A THAI expert said in a Facebook post today (May 25) that monkeypox, which the whole world is currently watching as there are now 309 cases in 22 countries, is far more difficult to catch than Covid-19 and smallpox, Amarin TV said.
Dr. Yong Phuworawan, the head of the Centre of Excellence in Clinical Virology at the Faculty of Medicine, Chulalongkorn University, pointed out this is not a new disease and has been spreading in Africa. It had entered the US in 2003 with there being over 30 cases in a number of states.
Most of the current patients are male in the 20-59 age group.
As monkeypox is much more difficult to transmit compared to Covid-19 and smallpox, the chances of a pandemic like the latter two diseases is very low, he added.
Meanwhile Dr. Chakrarat Pittayawong-anon, head of Epidemiology Division, the Public Health Ministry’s Department of Disease Control, said an Emergency Operations Centre (EOC) had been set up to monitor people entering Thailand from countries where monkeypox cases have appeared, TV Channel 7 said.
He said most patients recover on their own but some develop severe symptoms including pneumonia, meningitis. infection in the bloodstream and corneal infection leading to vision loss.
He urged Thais planning to travel to countries where there is an outbreak of this disease to be extra cautious especially when participating in activities with large groups of people. When doing so they should wear a face mask, keep their distance and wash their hands often.
According to the Centres for Disease Control and Prevention, in humans, the symptoms of monkeypox are similar to but milder than the symptoms of smallpox. Monkeypox begins with fever, headache, muscle aches, and exhaustion. The main difference between symptoms of smallpox and monkeypox is that monkeypox causes lymph nodes to swell (lymphadenopathy) while smallpox does not. The incubation period (time from infection to symptoms) for monkeypox is usually 7−14 days but can range from 5−21 days.
The illness begins with:
– Muscle aches
– Swollen lymph nodes
Within 1 to 3 days (sometimes longer) after the appearance of fever, the patient develops a rash, often beginning on the face then spreading to other parts of the body.
Lesions progress through the following stages before falling off:
The illness typically lasts for 2−4 weeks.
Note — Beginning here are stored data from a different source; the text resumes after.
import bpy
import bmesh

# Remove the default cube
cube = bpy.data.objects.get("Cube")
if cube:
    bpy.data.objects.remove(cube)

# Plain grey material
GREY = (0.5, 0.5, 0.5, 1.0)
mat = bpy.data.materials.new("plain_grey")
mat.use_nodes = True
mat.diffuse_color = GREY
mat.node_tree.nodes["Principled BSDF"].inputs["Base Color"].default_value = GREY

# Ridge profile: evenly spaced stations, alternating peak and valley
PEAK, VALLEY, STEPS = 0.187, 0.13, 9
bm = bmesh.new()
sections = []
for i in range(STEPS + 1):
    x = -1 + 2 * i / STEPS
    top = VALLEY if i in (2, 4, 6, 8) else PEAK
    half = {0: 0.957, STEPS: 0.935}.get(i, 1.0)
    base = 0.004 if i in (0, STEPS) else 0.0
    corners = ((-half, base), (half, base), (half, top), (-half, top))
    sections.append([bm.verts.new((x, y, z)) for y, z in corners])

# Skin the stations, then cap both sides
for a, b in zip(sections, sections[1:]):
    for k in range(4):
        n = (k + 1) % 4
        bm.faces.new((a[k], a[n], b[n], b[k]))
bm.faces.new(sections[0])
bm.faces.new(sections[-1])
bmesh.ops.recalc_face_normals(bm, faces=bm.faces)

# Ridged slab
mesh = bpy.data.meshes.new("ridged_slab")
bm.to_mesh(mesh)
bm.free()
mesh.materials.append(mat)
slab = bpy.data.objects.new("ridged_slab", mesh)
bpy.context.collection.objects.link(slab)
In Africa, monkeypox has been shown to cause death in as many as 1 in 10 persons who contract the disease.
Top: Monkeypox is similar to smallpox but less severe and less infectious too. Credit: Roger Harris/Science Photo Library via Getty Images and published by Livescience.com
Home Page: A test tube labelled “monkeypox virus positive” is seen in this illustration taken on May 22, 2022. Photo: Reuters and published by VOA